━━━━━ GIVEN RECORDS

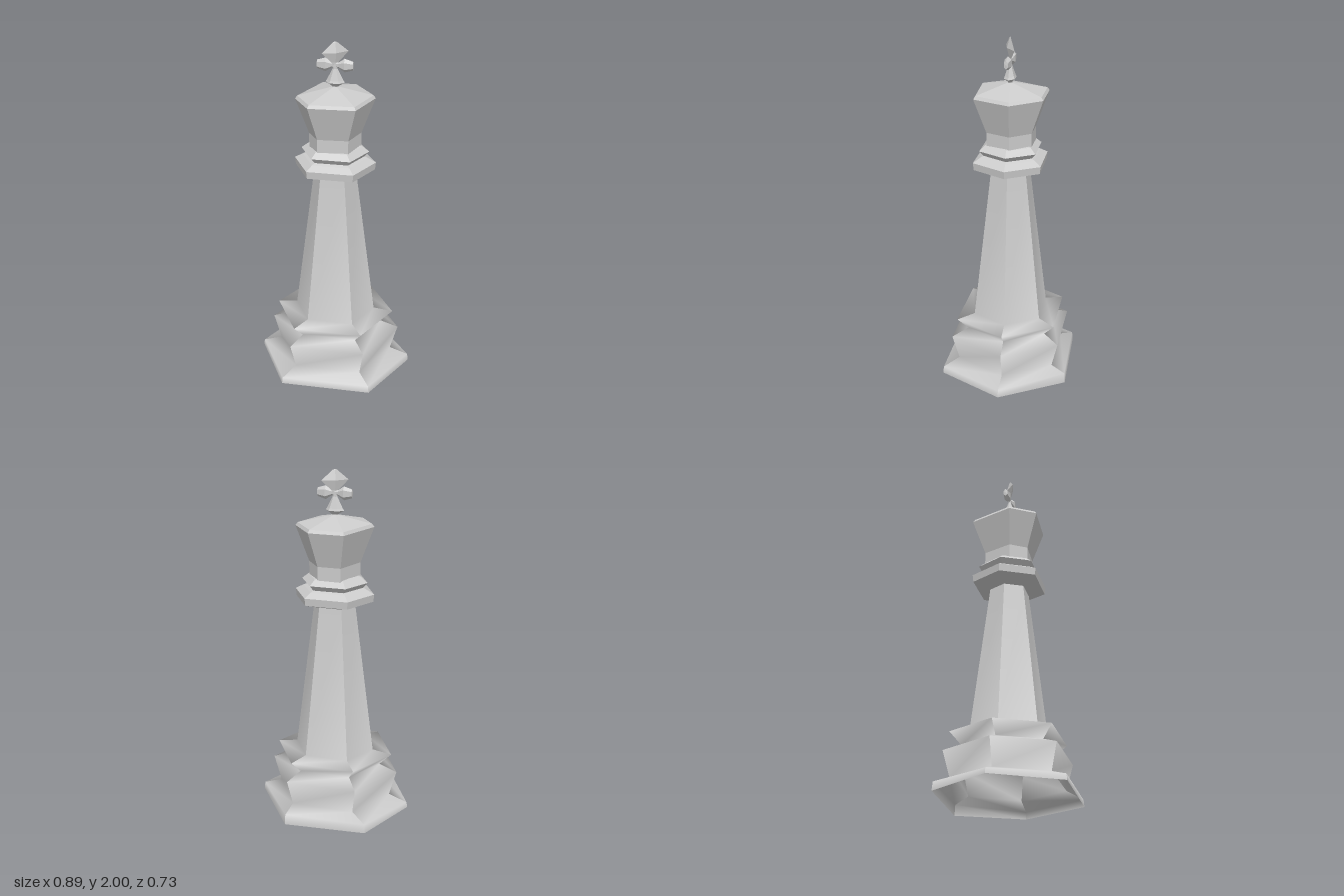
import * as THREE from 'three';
import { mergeGeometries } from 'three/addons/utils/BufferGeometryUtils.js';

const material = new THREE.MeshStandardMaterial({ color: 0xcccccc, side: THREE.DoubleSide });

// Hand-cut hexagon outlines [x, z] of unit radius, running from +x towards +z
const footHex = [[1, -0.067], [0.607, 0.775], [-0.539, 0.82], [-1.011, 0], [-0.652, -0.753], [0.404, -0.831]];
const bodyHex = [[1.01, -0.08], [0.607, 0.797], [-0.54, 0.824], [-1.02, 0], [-0.595, -0.824], [0.486, -0.865]];
const headHex = [[0.98, -0.18], [0.66, 0.77], [-0.5, 0.87], [-0.95, 0.25], [-0.523, -0.886], [0.386, -0.909]];

// Unit ellipse outline of n corners
const ellipse = (n, rx, rz) => Array.from({ length: n }, (_, i) => {
  const a = (i / n) * Math.PI * 2;
  return [Math.cos(a) * rx, Math.sin(a) * rz];
});

// One ring of 3D points: an outline scaled by r at height y
const ring = (outline, r, y) => outline.map(([x, z]) => [x * r, y, z * r]);
const rings = (outline, profile) => profile.map(([r, y]) => ring(outline, r, y));

// Joins rings from bottom to top; each side is its own strip, so vertical
// corners stay sharp while a strip is either smooth or faceted along its height
function loft(ringList, smooth = false) {
  const n = ringList[0].length;
  const strips = [];
  for (let s = 0; s < n; s++) {
    const pos = [], index = [];
    ringList.forEach((r, k) => {
      pos.push(...r[s], ...r[(s + 1) % n]);
      if (k) {
        const a = 2 * k - 2;
        index.push(a, a + 2, a + 1, a + 1, a + 2, a + 3);
      }
    });
    let g = new THREE.BufferGeometry();
    g.setAttribute('position', new THREE.Float32BufferAttribute(pos, 3));
    g.setIndex(index);
    if (!smooth) g = g.toNonIndexed();
    g.computeVertexNormals();
    strips.push(g);
  }
  return mergeGeometries(strips);
}

export function createModel() {
  const model = new THREE.Group();
  model.name = 'chessKing';
  const add = (name, geometry, parent = model) => {
    const mesh = new THREE.Mesh(geometry, material);
    mesh.name = name;
    parent.add(mesh);
    return mesh;
  };

  // Stepped, open-bottomed foot running smoothly into the tapered shaft
  const footHeights = [0.02, 0.02, 0.025, 0.03, 0.01, 0];
  const foot = ring(footHex, 0.445, 0).map(([x, , z], i) => [x, footHeights[i], z]);
  add('footAndShaft', loft([
    foot,
    ring(footHex, 0.44, 0.06),
    ...rings(bodyHex, [[0.33, 0.097], [0.372, 0.247], [0.27, 0.285], [0.338, 0.355], [0.228, 0.372], [0.118, 1.245]]),
  ], true));

  // Two stacked collars
  add('collar', loft(rings(bodyHex, [
    [0.118, 1.243], [0.22, 1.275], [0.225, 1.317], [0.18, 1.342],
    [0.16, 1.35], [0.187, 1.38], [0.15, 1.41], [0.13, 1.415],
  ])));

  // Neck, flared head and its shallow roof
  add('head', loft(rings(headHex, [[0.145, 1.4], [0.145, 1.485], [0.22, 1.685], [0.208, 1.702], [0.015, 1.75]])));

  // Cross finial: foot, two arms and a twisted diamond on top
  const cross = new THREE.Group();
  cross.name = 'cross';
  model.add(cross);
  add('crossFoot', loft(rings(ellipse(6, 1, 0.65), [
    [0.014, 1.74], [0.02, 1.755], [0.053, 1.775], [0.045, 1.787], [0.014, 1.85], [0.012, 1.875],
  ])), cross);
  for (const side of [1, -1]) {
    const arm = add(side > 0 ? 'leftArm' : 'rightArm', loft(rings(ellipse(6, 1, 0.55), [
      [0.012, 0], [0.016, 0.02], [0.038, 0.052], [0.024, 0.098], [0, 0.1],
    ])), cross);
    arm.position.y = 1.87;
    arm.rotation.z = -side * Math.PI / 2;
  }
  const diamond = add('crossDiamond', loft(rings(ellipse(4, 1, 0.25), [
    [0.014, 1.86], [0.02, 1.885], [0.075, 1.94], [0.012, 1.995], [0, 2],
  ])), cross);
  diamond.rotation.y = Math.PI / 6;

  return model;
}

━━━━━━━━━━

### YOUR INSTRUCTIONS
Please reproduce exactly the lines in the listing above from the one containing "return [Math.cos(a) *" through the one containing "const rings = (outline, profile)", both included, and nothing more.

### TASK RESPONSE
  return [Math.cos(a) * rx, Math.sin(a) * rz];
});

// One ring of 3D points: an outline scaled by r at height y
const ring = (outline, r, y) => outline.map(([x, z]) => [x * r, y, z * r]);
const rings = (outline, profile) => profile.map(([r, y]) => ring(outline, r, y));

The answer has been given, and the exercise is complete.